Temporary Resident Permit
Enter Canada With A Temporary Resident Permit (TRP)
Foreign nationals who are inadmissible to Canada must rectify their status before they will be permitted to enter Canada. A Temporary Resident Permit (TRP) can perform this function. A Temporary Resident Permit is a document that temporarily circumvents inadmissibility so a foreign national may enter Canada for a predetermined period of time.
Foreign nationals who are medically inadmissible or criminally inadmissible to Canada, including for a DUI offence, may not enter the country for any purpose without expressed authorization from Canadian immigration. When petitioning Canadian immigration authorities for a Temporary Resident Permit, applicants are required to demonstrate a significant reason to enter Canada. A Temporary Resident Permit is a document that enables temporary access to Canada, but will not circumvent criminal inadmissibility for those seeking to permanently immigrate to Canada. For those seeking to remedy their criminal inadmissibility for Canadian immigration purposes, please consult our Criminal Rehabilitation section.
Individuals who are criminally inadmissible to Canada will require a Temporary Resident Permit every time they wish to enter Canada. For criminally inadmissible foreign nationals who require regular access to Canada, a multiple-entry Temporary Resident Permit might be an option for you. A multiple-entry TRP can be valid for up to 3 years under Canadian law, although issuance for periods of less than three years is most common.
A Temporary Resident Permit is required insofar as an individual remains criminally inadmissible to Canada. Criminal inadmissibility can be remedied permanently in one of two ways:
1) By submitting a Criminal Rehabilitation Application, or
2) By virtue of “Deemed Rehabilitation”.
You may require a Temporary Resident Permit if you have been convicted of an offence and:
- Less than five years has passed since the completion of your sentences, probationary periods and fines.
- More than five years has elapsed since the completion of all sentences, probationary periods and fines, however no finding of criminal rehabilitation or deemed rehabilitation exists.
Note: If you are eligible to submit a Criminal Rehabilitation Application, you are expected to go through that process before, or in conjunction, with an application for a Temporary Resident Permit. Failure to adhere to this procedure will most often result in a failed application.

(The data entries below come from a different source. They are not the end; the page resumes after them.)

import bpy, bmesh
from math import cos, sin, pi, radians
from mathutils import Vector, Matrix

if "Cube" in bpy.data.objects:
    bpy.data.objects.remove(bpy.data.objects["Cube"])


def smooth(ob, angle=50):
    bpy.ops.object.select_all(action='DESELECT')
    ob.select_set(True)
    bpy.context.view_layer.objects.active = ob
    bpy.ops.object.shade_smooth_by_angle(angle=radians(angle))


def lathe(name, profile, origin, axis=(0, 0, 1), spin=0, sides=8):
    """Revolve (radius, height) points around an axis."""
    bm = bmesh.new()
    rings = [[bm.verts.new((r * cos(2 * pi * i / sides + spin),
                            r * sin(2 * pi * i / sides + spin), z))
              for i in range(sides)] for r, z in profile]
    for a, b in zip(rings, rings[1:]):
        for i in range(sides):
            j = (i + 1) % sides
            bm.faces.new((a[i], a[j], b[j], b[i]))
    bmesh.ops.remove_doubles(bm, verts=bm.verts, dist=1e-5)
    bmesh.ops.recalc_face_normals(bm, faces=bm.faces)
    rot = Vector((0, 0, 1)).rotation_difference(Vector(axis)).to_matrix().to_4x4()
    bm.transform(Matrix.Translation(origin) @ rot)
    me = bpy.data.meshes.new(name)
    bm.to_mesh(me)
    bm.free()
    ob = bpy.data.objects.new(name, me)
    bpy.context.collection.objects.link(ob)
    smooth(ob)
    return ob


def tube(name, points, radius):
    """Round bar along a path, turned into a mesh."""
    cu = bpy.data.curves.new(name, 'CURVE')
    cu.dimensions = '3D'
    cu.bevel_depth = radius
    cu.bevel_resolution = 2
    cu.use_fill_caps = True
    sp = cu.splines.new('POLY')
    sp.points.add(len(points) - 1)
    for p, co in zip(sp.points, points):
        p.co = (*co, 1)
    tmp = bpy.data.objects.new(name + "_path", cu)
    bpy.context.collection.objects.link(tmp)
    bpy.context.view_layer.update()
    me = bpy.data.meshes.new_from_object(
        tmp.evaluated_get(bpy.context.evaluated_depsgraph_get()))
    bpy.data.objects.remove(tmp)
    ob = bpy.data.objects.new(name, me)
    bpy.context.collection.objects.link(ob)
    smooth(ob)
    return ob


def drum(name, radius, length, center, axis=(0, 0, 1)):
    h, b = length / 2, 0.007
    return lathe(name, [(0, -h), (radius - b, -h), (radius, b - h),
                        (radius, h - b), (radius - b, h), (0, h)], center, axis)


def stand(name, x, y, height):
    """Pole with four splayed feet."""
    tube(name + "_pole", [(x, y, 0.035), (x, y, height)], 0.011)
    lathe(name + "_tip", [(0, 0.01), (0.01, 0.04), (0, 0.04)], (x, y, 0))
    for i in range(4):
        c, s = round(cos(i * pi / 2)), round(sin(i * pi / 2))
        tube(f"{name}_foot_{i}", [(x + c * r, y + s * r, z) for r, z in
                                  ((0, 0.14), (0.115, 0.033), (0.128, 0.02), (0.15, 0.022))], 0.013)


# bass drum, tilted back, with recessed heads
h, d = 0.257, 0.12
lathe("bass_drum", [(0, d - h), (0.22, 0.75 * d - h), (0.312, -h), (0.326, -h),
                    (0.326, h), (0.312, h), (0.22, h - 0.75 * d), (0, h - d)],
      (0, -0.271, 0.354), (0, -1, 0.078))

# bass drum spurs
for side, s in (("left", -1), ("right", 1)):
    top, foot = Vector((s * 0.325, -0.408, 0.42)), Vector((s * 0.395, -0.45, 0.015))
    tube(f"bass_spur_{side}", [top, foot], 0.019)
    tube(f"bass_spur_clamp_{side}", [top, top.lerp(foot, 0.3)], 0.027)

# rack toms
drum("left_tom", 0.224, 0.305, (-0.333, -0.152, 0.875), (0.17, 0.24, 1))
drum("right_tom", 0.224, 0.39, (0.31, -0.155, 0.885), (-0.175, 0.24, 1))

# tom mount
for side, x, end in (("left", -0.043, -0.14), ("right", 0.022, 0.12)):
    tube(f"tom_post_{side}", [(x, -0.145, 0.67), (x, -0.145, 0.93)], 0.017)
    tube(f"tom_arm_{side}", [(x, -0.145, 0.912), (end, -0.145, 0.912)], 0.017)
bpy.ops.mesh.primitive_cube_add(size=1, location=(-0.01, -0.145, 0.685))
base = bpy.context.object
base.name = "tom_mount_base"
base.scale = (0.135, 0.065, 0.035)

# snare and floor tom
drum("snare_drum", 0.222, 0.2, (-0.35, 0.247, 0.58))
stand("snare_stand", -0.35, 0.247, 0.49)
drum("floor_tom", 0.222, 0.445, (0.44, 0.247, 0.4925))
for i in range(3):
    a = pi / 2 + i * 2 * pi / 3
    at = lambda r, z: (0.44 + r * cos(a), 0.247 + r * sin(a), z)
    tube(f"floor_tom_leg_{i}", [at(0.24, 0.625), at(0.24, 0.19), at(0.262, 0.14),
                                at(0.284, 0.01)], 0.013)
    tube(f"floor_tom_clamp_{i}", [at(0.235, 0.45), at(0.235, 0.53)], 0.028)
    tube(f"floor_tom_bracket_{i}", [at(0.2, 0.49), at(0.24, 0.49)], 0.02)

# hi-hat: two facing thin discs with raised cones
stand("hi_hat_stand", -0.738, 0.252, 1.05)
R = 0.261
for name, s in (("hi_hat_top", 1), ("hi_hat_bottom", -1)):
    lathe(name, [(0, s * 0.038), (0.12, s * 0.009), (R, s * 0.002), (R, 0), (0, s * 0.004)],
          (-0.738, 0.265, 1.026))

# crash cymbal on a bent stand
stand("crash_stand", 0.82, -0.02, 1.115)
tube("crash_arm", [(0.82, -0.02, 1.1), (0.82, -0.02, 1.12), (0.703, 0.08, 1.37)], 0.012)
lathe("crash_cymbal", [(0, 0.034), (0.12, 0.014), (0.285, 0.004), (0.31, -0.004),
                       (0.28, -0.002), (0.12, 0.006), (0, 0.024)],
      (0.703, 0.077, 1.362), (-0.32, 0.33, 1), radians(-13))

Temporary Resident Permit applications can be submitted to a designated Canadian consulate, or can be processed at a Canadian port of entry when circumstances merit. Travelers are encouraged to take appropriate steps to rectify their inadmissibility, either temporarily or permanently, well in advance of travel.

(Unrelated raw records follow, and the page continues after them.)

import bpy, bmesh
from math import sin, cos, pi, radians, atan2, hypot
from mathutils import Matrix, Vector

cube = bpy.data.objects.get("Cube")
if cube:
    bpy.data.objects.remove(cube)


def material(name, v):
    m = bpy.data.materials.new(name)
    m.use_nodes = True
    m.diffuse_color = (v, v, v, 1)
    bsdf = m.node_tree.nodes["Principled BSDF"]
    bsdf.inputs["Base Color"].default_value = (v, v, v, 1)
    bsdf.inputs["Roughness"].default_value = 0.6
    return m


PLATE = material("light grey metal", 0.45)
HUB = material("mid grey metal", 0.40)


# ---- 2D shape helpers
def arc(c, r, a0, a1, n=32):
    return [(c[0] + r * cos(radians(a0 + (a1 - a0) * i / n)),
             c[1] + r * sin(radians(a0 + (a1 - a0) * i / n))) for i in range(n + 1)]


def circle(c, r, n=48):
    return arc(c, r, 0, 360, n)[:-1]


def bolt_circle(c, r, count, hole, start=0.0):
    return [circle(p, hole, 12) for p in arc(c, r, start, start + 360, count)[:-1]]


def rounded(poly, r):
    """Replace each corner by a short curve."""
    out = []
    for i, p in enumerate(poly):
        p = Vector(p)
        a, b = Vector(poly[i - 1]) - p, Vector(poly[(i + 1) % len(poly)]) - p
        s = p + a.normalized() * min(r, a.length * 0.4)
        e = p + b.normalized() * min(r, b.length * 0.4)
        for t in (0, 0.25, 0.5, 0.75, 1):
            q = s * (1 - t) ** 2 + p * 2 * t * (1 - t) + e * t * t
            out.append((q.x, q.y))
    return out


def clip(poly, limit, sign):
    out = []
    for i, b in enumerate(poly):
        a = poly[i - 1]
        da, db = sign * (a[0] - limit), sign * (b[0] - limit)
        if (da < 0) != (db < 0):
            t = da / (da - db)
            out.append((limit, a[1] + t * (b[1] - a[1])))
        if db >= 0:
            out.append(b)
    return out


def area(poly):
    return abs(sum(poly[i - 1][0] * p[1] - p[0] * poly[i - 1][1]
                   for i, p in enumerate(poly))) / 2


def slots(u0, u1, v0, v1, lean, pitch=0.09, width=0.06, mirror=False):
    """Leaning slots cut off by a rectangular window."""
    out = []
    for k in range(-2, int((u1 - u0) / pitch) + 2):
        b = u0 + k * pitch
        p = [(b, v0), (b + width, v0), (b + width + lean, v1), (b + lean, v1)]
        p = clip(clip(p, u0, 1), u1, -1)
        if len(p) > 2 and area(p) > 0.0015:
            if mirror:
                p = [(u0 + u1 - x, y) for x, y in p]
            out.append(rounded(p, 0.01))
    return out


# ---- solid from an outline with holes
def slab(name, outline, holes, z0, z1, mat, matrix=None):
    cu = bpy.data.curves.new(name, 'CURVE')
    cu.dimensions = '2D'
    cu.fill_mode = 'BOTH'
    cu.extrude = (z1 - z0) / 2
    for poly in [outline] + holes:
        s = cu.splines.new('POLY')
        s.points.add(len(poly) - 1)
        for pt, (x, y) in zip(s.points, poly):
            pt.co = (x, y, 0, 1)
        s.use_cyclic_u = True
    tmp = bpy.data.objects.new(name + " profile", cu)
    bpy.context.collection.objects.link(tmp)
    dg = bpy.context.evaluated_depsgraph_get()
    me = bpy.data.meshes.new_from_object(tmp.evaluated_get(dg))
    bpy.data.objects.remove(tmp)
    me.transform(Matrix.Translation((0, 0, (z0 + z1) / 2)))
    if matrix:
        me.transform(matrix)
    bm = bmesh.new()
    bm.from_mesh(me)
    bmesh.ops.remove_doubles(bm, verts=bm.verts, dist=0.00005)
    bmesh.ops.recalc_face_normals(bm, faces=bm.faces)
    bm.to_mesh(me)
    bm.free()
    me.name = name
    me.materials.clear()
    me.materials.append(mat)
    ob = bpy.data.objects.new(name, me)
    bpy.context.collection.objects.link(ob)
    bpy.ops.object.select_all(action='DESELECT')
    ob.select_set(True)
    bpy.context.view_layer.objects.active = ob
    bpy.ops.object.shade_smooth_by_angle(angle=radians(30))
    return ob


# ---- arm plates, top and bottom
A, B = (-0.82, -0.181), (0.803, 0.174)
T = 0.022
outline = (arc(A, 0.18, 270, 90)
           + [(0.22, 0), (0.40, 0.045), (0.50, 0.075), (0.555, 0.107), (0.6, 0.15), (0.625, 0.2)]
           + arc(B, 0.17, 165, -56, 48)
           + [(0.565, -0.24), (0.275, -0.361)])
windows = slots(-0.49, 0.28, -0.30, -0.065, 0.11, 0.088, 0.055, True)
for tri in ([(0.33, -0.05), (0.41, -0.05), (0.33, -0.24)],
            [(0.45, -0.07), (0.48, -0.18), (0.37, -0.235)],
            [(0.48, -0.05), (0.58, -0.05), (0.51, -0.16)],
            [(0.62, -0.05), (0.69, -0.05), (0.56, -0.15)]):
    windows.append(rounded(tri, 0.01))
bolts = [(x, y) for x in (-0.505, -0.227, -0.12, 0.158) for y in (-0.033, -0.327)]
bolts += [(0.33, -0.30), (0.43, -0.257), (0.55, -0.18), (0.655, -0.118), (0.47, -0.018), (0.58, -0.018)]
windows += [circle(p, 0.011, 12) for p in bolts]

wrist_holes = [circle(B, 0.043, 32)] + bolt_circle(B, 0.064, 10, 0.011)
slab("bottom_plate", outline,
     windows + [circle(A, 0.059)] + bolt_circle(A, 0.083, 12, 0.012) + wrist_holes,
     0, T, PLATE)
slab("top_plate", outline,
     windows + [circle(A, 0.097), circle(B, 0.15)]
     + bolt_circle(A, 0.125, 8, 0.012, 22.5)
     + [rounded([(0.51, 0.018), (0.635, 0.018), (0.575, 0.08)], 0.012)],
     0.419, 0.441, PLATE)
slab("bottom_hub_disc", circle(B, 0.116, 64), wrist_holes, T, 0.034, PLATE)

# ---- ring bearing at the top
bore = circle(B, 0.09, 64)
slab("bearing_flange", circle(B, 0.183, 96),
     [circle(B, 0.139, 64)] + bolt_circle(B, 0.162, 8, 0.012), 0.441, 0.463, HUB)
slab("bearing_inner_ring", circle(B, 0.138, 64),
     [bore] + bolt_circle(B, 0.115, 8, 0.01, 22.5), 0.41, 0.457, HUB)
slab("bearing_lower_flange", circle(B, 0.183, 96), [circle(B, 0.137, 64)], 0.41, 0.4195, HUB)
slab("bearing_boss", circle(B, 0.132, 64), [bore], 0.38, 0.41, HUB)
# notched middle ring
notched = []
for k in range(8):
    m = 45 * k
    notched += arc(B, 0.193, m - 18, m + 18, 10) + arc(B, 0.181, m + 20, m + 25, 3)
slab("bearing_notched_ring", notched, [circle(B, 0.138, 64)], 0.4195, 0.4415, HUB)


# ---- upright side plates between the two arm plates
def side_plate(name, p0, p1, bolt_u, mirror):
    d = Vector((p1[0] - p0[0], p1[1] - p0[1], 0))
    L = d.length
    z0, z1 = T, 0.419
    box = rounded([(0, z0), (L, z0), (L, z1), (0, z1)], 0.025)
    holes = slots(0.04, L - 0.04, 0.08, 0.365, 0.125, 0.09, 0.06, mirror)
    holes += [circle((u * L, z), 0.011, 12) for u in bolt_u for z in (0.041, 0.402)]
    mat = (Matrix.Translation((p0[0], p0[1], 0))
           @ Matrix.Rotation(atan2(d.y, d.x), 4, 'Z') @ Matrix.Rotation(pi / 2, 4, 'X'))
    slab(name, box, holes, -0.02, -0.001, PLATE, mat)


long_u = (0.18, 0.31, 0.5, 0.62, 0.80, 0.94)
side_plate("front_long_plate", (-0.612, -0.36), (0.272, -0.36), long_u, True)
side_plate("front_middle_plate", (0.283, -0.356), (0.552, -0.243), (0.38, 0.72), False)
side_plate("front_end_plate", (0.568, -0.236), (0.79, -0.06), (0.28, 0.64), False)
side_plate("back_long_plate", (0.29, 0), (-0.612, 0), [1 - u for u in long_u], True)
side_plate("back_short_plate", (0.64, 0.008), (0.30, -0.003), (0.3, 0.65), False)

A Temporary Resident Permit is limited in validity duration for a predetermined amount of time. Under Canadian immigration law Temporary Resident Permits can be valid for up to three years, however, immigration officers are often hesitant to issue TRPs for a full three-year period. The length of Temporary Resident Permit validity is at the sole discretion of the officer reviewing the application.
It is not possible to “renew” an existing Temporary Resident Permit. TRP holders wishing to extend their stay in Canada must apply for a new permit. For this reason, it is advisable to get as much longevity out of your first application as possible.
Speak with a Canadian immigration inadmissibility lawyer to find out more about maximizing your TRP longevity.
For more information about Temporary Resident Permit applications, or to speak with a Canadian immigration lawyer about any immigration matter, contact First Immigration Law Firm for a free consultation @ 1-855-360-4333.